Requirement: Read the records below. Copy each line where the string "faces" occurs.

____

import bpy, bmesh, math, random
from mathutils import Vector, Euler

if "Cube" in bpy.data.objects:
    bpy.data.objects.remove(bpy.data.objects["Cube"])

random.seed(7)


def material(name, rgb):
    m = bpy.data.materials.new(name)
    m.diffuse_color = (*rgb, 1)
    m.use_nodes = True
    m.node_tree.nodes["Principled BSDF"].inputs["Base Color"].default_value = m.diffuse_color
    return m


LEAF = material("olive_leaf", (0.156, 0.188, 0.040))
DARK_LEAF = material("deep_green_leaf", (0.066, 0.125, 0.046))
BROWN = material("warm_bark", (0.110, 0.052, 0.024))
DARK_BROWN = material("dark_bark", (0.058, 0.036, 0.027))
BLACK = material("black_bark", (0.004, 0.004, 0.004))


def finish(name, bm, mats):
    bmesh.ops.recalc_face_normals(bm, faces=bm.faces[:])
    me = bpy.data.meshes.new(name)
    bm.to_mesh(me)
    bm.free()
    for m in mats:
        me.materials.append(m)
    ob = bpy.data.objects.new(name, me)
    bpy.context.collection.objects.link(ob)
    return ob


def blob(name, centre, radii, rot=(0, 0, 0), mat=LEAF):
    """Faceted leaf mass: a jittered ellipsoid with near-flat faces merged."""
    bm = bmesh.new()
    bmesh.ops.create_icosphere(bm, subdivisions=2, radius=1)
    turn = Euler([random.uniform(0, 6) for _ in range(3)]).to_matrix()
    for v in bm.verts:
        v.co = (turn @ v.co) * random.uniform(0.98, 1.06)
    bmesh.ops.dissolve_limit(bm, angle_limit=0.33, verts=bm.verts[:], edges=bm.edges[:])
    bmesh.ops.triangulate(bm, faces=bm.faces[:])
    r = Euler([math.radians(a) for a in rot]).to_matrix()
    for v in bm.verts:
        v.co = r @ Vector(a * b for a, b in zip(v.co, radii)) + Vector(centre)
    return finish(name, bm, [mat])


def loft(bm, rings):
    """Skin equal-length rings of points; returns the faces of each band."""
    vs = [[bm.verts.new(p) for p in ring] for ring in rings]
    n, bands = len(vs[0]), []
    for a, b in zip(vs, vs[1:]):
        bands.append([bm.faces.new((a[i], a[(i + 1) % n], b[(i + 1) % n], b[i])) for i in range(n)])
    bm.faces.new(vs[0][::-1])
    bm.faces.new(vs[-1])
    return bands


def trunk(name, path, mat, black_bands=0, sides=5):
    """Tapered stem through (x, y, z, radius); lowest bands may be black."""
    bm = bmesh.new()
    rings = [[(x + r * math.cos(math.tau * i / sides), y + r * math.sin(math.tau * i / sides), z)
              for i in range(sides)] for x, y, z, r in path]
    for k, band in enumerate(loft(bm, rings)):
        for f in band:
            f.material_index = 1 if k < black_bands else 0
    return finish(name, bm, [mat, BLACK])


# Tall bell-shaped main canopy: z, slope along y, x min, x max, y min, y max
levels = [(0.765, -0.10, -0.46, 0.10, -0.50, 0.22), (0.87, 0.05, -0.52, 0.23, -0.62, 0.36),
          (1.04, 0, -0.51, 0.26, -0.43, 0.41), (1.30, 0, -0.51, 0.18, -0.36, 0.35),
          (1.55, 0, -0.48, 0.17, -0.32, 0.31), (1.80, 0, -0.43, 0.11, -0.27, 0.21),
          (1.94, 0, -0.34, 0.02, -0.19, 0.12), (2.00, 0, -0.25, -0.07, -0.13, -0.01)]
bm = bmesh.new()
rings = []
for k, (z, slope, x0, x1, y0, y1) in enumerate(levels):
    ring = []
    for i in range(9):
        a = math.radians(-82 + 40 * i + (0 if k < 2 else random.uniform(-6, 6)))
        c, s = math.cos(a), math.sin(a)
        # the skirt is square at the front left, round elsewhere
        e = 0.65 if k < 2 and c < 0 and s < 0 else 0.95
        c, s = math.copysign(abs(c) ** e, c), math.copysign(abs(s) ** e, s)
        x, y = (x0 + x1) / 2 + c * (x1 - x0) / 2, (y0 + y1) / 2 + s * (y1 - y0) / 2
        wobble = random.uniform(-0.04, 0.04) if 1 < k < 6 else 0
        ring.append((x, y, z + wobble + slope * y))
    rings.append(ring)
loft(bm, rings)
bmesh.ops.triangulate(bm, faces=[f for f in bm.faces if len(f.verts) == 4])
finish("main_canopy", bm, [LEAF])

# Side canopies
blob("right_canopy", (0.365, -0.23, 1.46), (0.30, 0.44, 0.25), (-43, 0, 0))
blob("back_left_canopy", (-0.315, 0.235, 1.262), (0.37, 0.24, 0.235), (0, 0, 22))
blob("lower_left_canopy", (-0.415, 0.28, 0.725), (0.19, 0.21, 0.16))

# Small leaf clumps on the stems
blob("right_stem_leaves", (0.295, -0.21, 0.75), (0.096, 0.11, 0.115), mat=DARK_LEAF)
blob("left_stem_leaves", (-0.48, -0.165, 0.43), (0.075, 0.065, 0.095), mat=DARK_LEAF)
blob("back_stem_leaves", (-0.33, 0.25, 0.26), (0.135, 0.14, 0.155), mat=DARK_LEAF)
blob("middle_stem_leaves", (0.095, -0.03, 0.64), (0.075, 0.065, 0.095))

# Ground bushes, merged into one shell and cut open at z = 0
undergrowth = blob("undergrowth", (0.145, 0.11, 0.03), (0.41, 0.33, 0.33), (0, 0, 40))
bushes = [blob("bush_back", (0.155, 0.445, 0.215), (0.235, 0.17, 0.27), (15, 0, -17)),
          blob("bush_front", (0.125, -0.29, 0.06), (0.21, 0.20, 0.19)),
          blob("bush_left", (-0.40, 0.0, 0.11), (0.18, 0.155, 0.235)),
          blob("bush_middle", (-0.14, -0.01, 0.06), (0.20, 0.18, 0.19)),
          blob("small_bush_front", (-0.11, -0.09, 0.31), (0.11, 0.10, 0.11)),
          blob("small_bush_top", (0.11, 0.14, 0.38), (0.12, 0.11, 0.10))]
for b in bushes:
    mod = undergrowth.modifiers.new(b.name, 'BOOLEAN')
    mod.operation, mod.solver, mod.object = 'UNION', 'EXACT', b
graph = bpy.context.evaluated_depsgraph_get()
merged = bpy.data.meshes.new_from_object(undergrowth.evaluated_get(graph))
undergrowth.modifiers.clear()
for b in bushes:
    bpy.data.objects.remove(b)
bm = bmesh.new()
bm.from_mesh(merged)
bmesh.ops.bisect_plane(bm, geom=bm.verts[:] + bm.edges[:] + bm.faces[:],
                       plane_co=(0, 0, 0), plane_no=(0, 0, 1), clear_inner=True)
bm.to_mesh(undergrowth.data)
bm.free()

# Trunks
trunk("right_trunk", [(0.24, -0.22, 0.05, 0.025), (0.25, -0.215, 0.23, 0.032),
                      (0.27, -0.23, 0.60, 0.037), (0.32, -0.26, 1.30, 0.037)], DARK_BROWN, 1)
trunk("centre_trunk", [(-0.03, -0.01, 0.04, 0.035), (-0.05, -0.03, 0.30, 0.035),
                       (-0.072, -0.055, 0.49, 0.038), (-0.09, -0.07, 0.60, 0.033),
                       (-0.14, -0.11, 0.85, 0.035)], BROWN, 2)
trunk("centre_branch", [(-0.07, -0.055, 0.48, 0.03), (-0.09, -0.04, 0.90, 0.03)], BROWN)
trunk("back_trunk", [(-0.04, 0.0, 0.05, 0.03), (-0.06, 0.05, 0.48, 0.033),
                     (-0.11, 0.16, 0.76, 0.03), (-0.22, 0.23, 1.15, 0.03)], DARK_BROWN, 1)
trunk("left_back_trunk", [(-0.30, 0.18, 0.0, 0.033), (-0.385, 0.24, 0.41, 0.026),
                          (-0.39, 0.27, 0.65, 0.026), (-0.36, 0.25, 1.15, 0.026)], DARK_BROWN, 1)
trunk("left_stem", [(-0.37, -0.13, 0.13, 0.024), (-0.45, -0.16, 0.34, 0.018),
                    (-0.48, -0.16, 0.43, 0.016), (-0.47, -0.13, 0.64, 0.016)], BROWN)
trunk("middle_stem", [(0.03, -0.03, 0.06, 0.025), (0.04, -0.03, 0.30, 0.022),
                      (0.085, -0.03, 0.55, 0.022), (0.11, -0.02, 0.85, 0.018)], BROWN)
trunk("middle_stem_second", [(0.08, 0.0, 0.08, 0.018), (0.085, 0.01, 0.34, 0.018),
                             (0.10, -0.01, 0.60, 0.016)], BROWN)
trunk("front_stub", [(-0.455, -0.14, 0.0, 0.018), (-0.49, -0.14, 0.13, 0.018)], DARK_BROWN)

____

Exercise solution:
    bmesh.ops.recalc_face_normals(bm, faces=bm.faces[:])
    """Faceted leaf mass: a jittered ellipsoid with near-flat faces merged."""
    bmesh.ops.triangulate(bm, faces=bm.faces[:])
    """Skin equal-length rings of points; returns the faces of each band."""
        bands.append([bm.faces.new((a[i], a[(i + 1) % n], b[(i + 1) % n], b[i])) for i in range(n)])
    bm.faces.new(vs[0][::-1])
    bm.faces.new(vs[-1])
bmesh.ops.triangulate(bm, faces=[f for f in bm.faces if len(f.verts) == 4])
bmesh.ops.bisect_plane(bm, geom=bm.verts[:] + bm.edges[:] + bm.faces[:],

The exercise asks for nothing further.